He offers several examples in Gauteng:
The recyclers of paper, tins and cardboard boxes get up really early in the morning to collect these items in their pushcarts all over the city and they then sell to recycling centres. They are mini-entrepreneurs within the green economy.
There are so many men and women who are skilled at sewing from countries like Ghana and Malawi who are working in these little sweatshops in abandoned buildings in the inner city’s Fashion District, producing beautiful garments.
Private security guards
Guarding homes and buildings is the fastest-growing occupation in Gauteng. The guards are supposed to be South African citizens or permanent residents but a lot of them are not.
The Zama Zamas or artisanal miners are mining gold in our abandoned mines with hand tools. They bring the gold to the surface where women process it, all illegally, of course. Many of these people are from Zimbabwe and it’s a livelihood for them, albeit a dangerous one, and they then sell the gold into the formal gold market.
None of these people have contracts or regulated employment and they don’t have a voice because they fall outside the regulatory framework of the industrial relations system and they do not belong to any union.
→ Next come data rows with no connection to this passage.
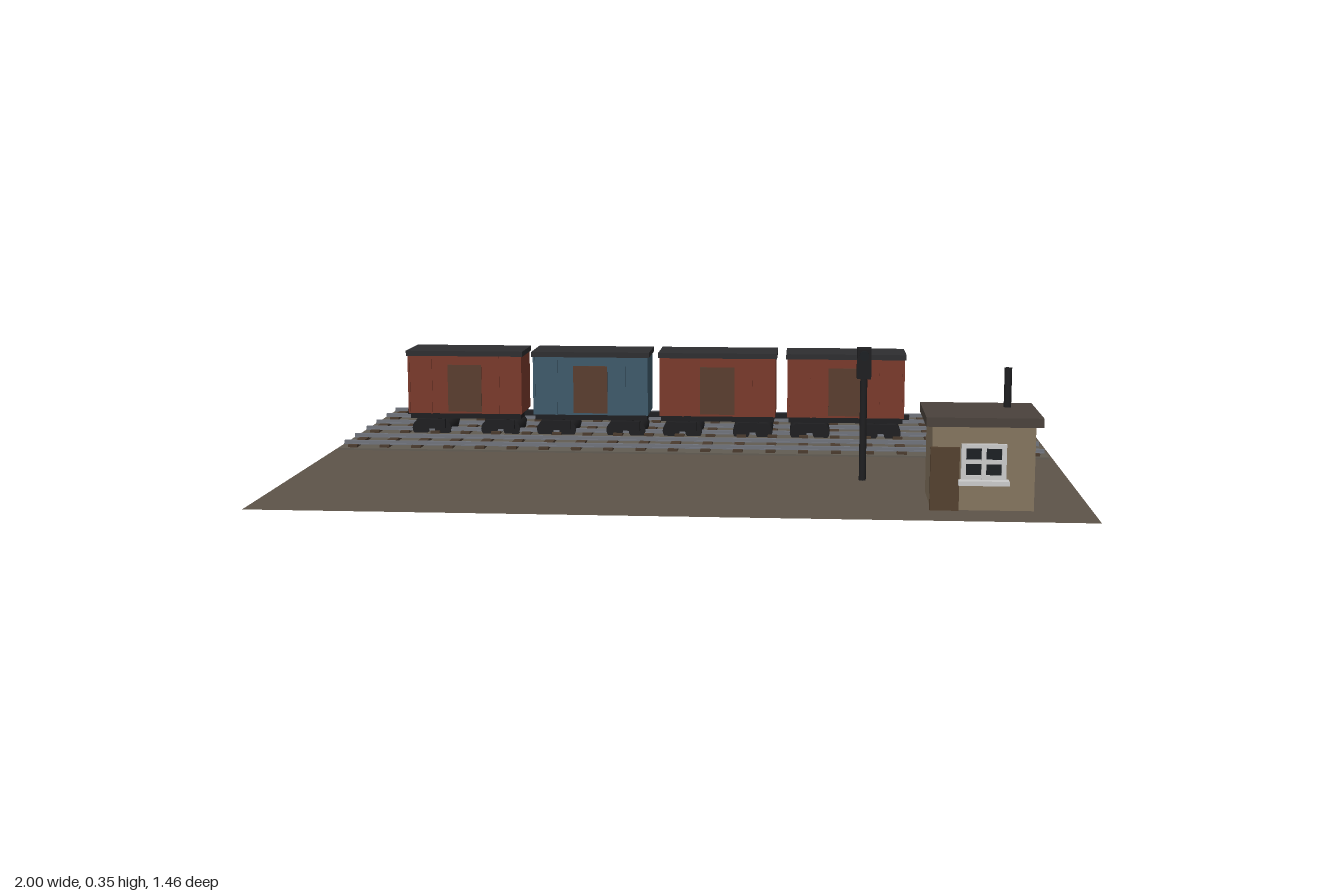
import * as THREE from 'three';

const mat = (color) => new THREE.MeshStandardMaterial({ color });
const M = {
  ground: mat(0x5e5449), ballast: mat(0x625c53), sleeper: mat(0x4a3b2e), rail: mat(0x70747c),
  red: mat(0x7a3a2c), blue: mat(0x3f5a6b), door: mat(0x5a3d2f), roof: mat(0x2e2e30),
  black: mat(0x1f1f21), wall: mat(0x84755f), shedRoof: mat(0x4a423c), shedDoor: mat(0x54412f),
  white: mat(0xd8d8d4), glass: mat(0x1c2024),
};
M.ground.side = THREE.DoubleSide;

function add(parent, name, geo, material, x, y, z) {
  const m = new THREE.Mesh(geo, material);
  m.name = name;
  m.position.set(x, y, z);
  parent.add(m);
  return m;
}
// box given by its minimum and maximum height
function box(parent, name, material, w, d, y0, y1, x = 0, z = 0) {
  return add(parent, name, new THREE.BoxGeometry(w, y1 - y0, d), material, x, (y0 + y1) / 2, z);
}
function group(parent, name, x = 0, z = 0) {
  const g = new THREE.Group();
  g.name = name;
  g.position.set(x, 0, z);
  parent.add(g);
  return g;
}

function track(parent, z) {
  const g = group(parent, 'track', 0, z);
  box(g, 'ballast', M.ballast, 1.98, 0.185, 0.005, 0.01);
  for (let i = 0; i < 22; i++) box(g, 'sleeper', M.sleeper, 0.027, 0.156, 0.008, 0.017, -0.952 + i * 0.0907);
  for (const s of [-1, 1]) {
    box(g, 'railFoot', M.rail, 1.96, 0.016, 0.016, 0.019, 0, s * 0.056);
    box(g, 'railHead', M.rail, 1.96, 0.009, 0.018, 0.027, 0, s * 0.056);
  }
}

function bogie(parent, x) {
  const g = group(parent, 'bogie', x);
  box(g, 'bolster', M.black, 0.035, 0.12, 0.03, 0.057);
  for (const s of [-1, 1]) {
    box(g, 'sideFrame', M.black, 0.085, 0.016, 0.026, 0.053, 0, s * 0.072);
    // axle with wheel drum
    const wheel = new THREE.CylinderGeometry(0.025, 0.025, 0.13, 16);
    wheel.rotateX(Math.PI / 2);
    add(g, 'wheelset', wheel, M.black, s * 0.033, 0.025, 0);
  }
}

function wagon(parent, x, paint) {
  const g = group(parent, 'wagon', x, -0.375);
  box(g, 'body', paint, 0.338, 0.144, 0.07, 0.242);
  box(g, 'roof', M.roof, 0.346, 0.154, 0.241, 0.256);
  box(g, 'chassis', M.black, 0.33, 0.13, 0.054, 0.07);
  for (const s of [-1, 1]) {
    box(g, 'door', M.door, 0.1, 0.005, 0.076, 0.215, 0, s * 0.073);
    for (const rx of [-0.166, -0.1, 0.1, 0.166])
      box(g, 'rib', paint, 0.006, 0.004, 0.07, 0.241, rx, s * 0.073);
    box(g, 'coupler', M.black, 0.026, 0.016, 0.056, 0.07, s * 0.175);
    bogie(g, s * 0.103);
  }
}

function signal(parent) {
  const g = group(parent, 'signal', 0.471, 0.273);
  add(g, 'post', new THREE.CylinderGeometry(0.009, 0.009, 0.28, 12), M.black, 0, 0.14, 0);
  box(g, 'head', M.black, 0.036, 0.036, 0.268, 0.346);
  const lens = new THREE.CylinderGeometry(0.012, 0.012, 0.012, 16).rotateX(Math.PI / 2);
  add(g, 'lens', lens, M.glass, 0, 0.328, 0.022);
  box(g, 'hood', M.black, 0.03, 0.016, 0.342, 0.346, 0, 0.025);
}

function shed(parent) {
  const g = group(parent, 'shed', 0.742, 0.51);
  box(g, 'walls', M.wall, 0.24, 0.205, 0, 0.206);
  box(g, 'roof', M.shedRoof, 0.272, 0.237, 0.205, 0.227);
  box(g, 'door', M.shedDoor, 0.068, 0.012, 0.002, 0.155, -0.09, 0.105);
  add(g, 'chimney', new THREE.CylinderGeometry(0.009, 0.009, 0.11, 12), M.black, 0.07, 0.268, -0.053);
  // window with four panes and a sill
  const w = group(g, 'window', 0, 0.106);
  box(w, 'glass', M.glass, 0.096, 0.006, 0.085, 0.16);
  for (const s of [-1, 0, 1]) {
    box(w, 'upright', M.white, 0.011, 0.014, 0.08, 0.163, s * 0.047, 0.002);
    box(w, 'crossbar', M.white, 0.105, 0.013, 0.117 + s * 0.037, 0.127 + s * 0.037, 0, 0.002);
  }
  box(w, 'sill', M.white, 0.118, 0.03, 0.068, 0.079, 0, 0.01);
}

export function createModel() {
  const model = new THREE.Group();
  model.name = 'freightYard';
  add(model, 'ground', new THREE.PlaneGeometry(2, 1.46).rotateX(-Math.PI / 2), M.ground, 0, 0.004, 0);
  for (const z of [-0.61, -0.375, -0.135]) track(model, z);
  [M.red, M.blue, M.red, M.red].forEach((paint, i) => wagon(model, -0.679 + i * 0.3725, paint));
  signal(model);
  shed(model);
  return model;
}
“Unless we bring them into our system our future will look increasingly at a labour market where the majority of workers are informal,” says Webster. “Rather than seeing them as aliens who are taking away our jobs, we need to see them as future citizens.”
Webster says the same applies to the students in our universities who are from other parts of Africa and the world: “Many are outstanding students and we need to encourage them to become citizens, which will help to build our economy.”
Webster says that the majority of students in South Africa fill him with hope for the country. He offers the example of two of his Master’s students, one is from Gauteng and the other is from Mpumalanga.
“These young women are the winners of the new South Africa,” he explains. “They are part of the #FeesMustFall campaign and they have seized the educational opportunities that are now open to people from working class backgrounds. At the same time they are highly disciplined about their studies, they are determined to succeed and to have their voices heard.
“I see the embryo of a new South Africa in our students but at the same time I see the downside of decaying public facilities and abuse of power.
It is going to be a difficult decade of active citizenry and young people entering the economy who are at risk of inheriting a broken system.
“I do believe there is still a basis for a richer, more diverse, more economically stable national project but it is going to require national concentration to pull us back from the edge of conflict and what is beginning to look like a failed state.”
Webster’s hope for South Africa is derived from “the ordinary people in this country, the hardworking people who are making a way for themselves and their families”. He explains: “It was ordinary people who broke down apartheid and these are the people who are creating a new culture, what Steve Biko called a joint culture.”
Article by Heather Dugmore
Picture by William Matlala
Source:Communications and Advancement